"In 1890, the Office of the Census announced the closing of the American frontier, and three years later, in a paper presented at the World’s Fair and Columbian Exposition in Chicago, Frederick Jackson Turner of the University of Wisconsin argued that the Westward push had provided a “safety valve” preventing social tension and class conflict from festering in the American body politic. Over the next century (and to this day), the frontier thesis, as it came to be known, has been debated, debunked, rehabilitated and refined by critics and historians. However dubious or simplistic Turner’s claims have come to seem — American history contains plenty of class struggle if you know where to look for it — he provided a template from which a thousand wagon-train spectacles and cowboy fables (to say nothing of Ph.D. dissertations) would be struck, a sketch of the democratic, individualistic, entrepreneurial ethos of the 19th-century frontier that would find its fullest elaboration in 20th-century Hollywood. The wagon train comes across the prairie, and a little town springs up with wooden sidewalks, hitching posts, swinging doors and plate-glass windows. The honest folk who shop at the general store and read the local newspaper are tough and self-reliant, but also vulnerable, easy prey for bandits and marauders. And then one day a stranger comes to town."
For the rest go here: http://www.nytimes.com/2007/11/11/magazine/11west-t.html?_r=1&ref=magazine&oref=slogin
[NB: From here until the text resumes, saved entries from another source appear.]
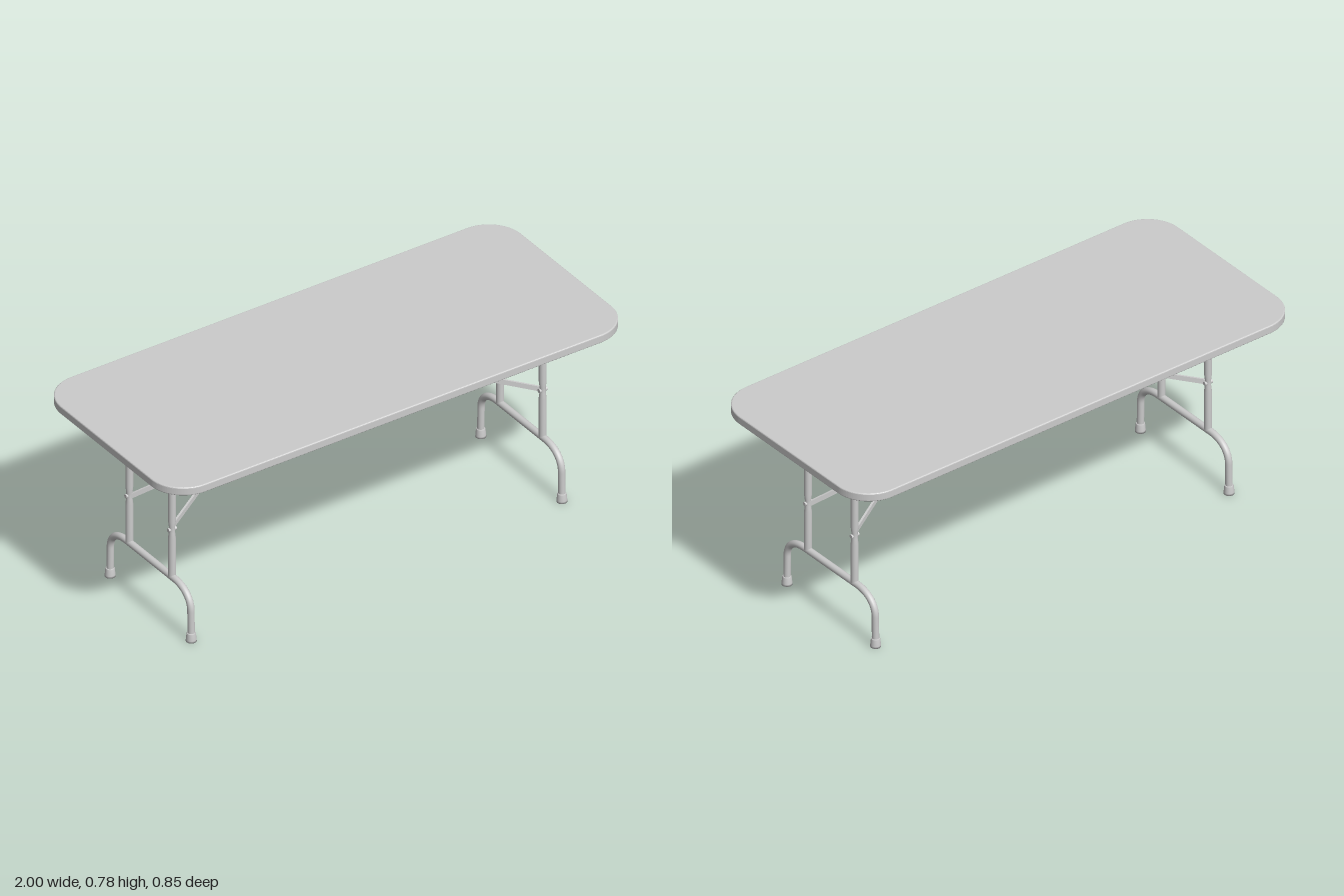
import * as THREE from 'three';

const material = new THREE.MeshStandardMaterial({ color: 0xcccccc });
const V = (x, y, z) => new THREE.Vector3(x, y, z);

function add(parent, name, geometry) {
  const mesh = new THREE.Mesh(geometry, material);
  mesh.name = name;
  parent.add(mesh);
  return mesh;
}

// Rounded rectangle outline with half sizes hx, hz and corner radius r
function roundedRect(Type, hx, hz, r) {
  const s = new Type();
  s.moveTo(hx, -hz + r);
  s.absarc(hx - r, hz - r, r, 0, Math.PI / 2, false);
  s.absarc(-hx + r, hz - r, r, Math.PI / 2, Math.PI, false);
  s.absarc(-hx + r, -hz + r, r, Math.PI, Math.PI * 1.5, false);
  s.absarc(hx - r, -hz + r, r, Math.PI * 1.5, Math.PI * 2, false);
  s.closePath();
  return s;
}

// Horizontal slab between heights y0 and y1
function slab(shape, y0, y1, bevel) {
  const g = new THREE.ExtrudeGeometry(shape, {
    depth: y1 - y0 - 2 * bevel, bevelEnabled: bevel > 0, bevelSize: bevel,
    bevelThickness: bevel, bevelOffset: -bevel, bevelSegments: 3, curveSegments: 16,
  });
  return g.rotateX(-Math.PI / 2).translate(0, y0 + bevel, 0);
}

// Round rod from a to b
function rod(parent, name, a, b, ra, rb = ra) {
  const d = b.clone().sub(a);
  const mesh = add(parent, name, new THREE.CylinderGeometry(rb, ra, d.length(), 20));
  mesh.position.copy(a).add(b).multiplyScalar(0.5);
  mesh.quaternion.setFromUnitVectors(V(0, 1, 0), d.normalize());
  return mesh;
}

// Flat strap from a to b
function strap(parent, name, a, b, width, thickness) {
  const mesh = add(parent, name, new THREE.BoxGeometry(width, thickness, a.distanceTo(b)));
  mesh.position.copy(a).add(b).multiplyScalar(0.5);
  mesh.lookAt(b);
  return mesh;
}

// Bent foot tube: one arch across z with two downturned ends
function footCurve() {
  const y = 0.209, z = 0.257, zb = 0.15, yb = 0.125;
  const c = new THREE.CurvePath();
  c.add(new THREE.LineCurve3(V(0, 0.02, z), V(0, yb, z - 0.002)));
  c.add(new THREE.CubicBezierCurve3(V(0, yb, z - 0.002), V(0, 0.178, z - 0.002), V(0, y, 0.212), V(0, y, zb)));
  c.add(new THREE.LineCurve3(V(0, y, zb), V(0, y, -zb)));
  c.add(new THREE.CubicBezierCurve3(V(0, y, -zb), V(0, y, -0.212), V(0, 0.178, -z + 0.002), V(0, yb, -z + 0.002)));
  c.add(new THREE.LineCurve3(V(0, yb, -z + 0.002), V(0, 0.02, -z)));
  return c;
}

function legAssembly(side) {
  const g = new THREE.Group();
  g.name = side > 0 ? 'leftLegFrame' : 'rightLegFrame';
  const x = 0.805 * side;
  const joint = V(0.49 * side, 0.535, 0);

  // Pivot bar and its end bolts
  rod(g, 'pivotBar', V(x, 0.73, -0.365), V(x, 0.73, 0.365), 0.0125);

  add(g, 'footTube', new THREE.TubeGeometry(footCurve(), 110, 0.0135, 16)).position.x = x;

  for (const s of [-1, 1]) {
    rod(g, 'pivotBolt', V(x, 0.73, 0.36 * s), V(x, 0.73, 0.377 * s), 0.012, 0.007);
    const z = 0.135 * s;

    // Upright, pinched where the brace is bolted on
    const profile = [[0.0145, 0.212], [0.0145, 0.375], [0.0115, 0.4], [0.0115, 0.425],
      [0.0145, 0.45], [0.0145, 0.735]].map(p => new THREE.Vector2(...p));
    add(g, 'upright', new THREE.LatheGeometry(profile, 20)).position.set(x, 0, z);
    rod(g, 'braceBolt', V(x - 0.017, 0.412, z), V(x + 0.017, 0.412, z), 0.008);

    // Flared foot cap
    const cap = [[0, 0], [0.02, 0], [0.0195, 0.008], [0.017, 0.033], [0.015, 0.036], [0, 0.036]]
      .map(p => new THREE.Vector2(...p));
    add(g, 'footCap', new THREE.LatheGeometry(cap, 20)).position.set(x, 0, 0.257 * s);

    // Forked brace arm
    strap(g, 'braceArm', V(x, 0.411, 0.128 * s), V(joint.x, joint.y, 0.003 * s), 0.008, 0.019);
  }

  // Folding brace up to the centre bar, with a sleeve at the fork
  const end = V(0.015 * side, 0.741, -0.006 * side);
  const dir = end.clone().sub(joint).normalize();
  rod(g, 'foldingBrace', joint, end, 0.0075, 0.01);
  rod(g, 'braceSleeve', joint.clone().addScaledVector(dir, -0.02),
    joint.clone().addScaledVector(dir, 0.025), 0.0105);
  return g;
}

export function createModel() {
  const model = new THREE.Group();
  model.name = 'foldingTable';

  add(model, 'tableTop', slab(roundedRect(THREE.Shape, 1, 0.426, 0.14), 0.748, 0.782, 0.005));

  // Apron ring under the top
  const apron = roundedRect(THREE.Shape, 0.93, 0.372, 0.1);
  apron.holes.push(roundedRect(THREE.Path, 0.905, 0.347, 0.075));
  add(model, 'apron', slab(apron, 0.713, 0.749, 0));

  // Centre bar that anchors both braces
  rod(model, 'centreBar', V(0, 0.74, -0.165), V(0, 0.74, 0.165), 0.009);
  for (const s of [-1, 1]) {
    add(model, 'centreBracket', new THREE.BoxGeometry(0.034, 0.02, 0.03)).position.set(0, 0.741, 0.15 * s);
    model.add(legAssembly(s));
  }
  return model;
}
I don't know if he says anything new exactly but it's a good an overview of the western movie (and fiction) as I've seen in many years. Even non-western fans will enjoy it.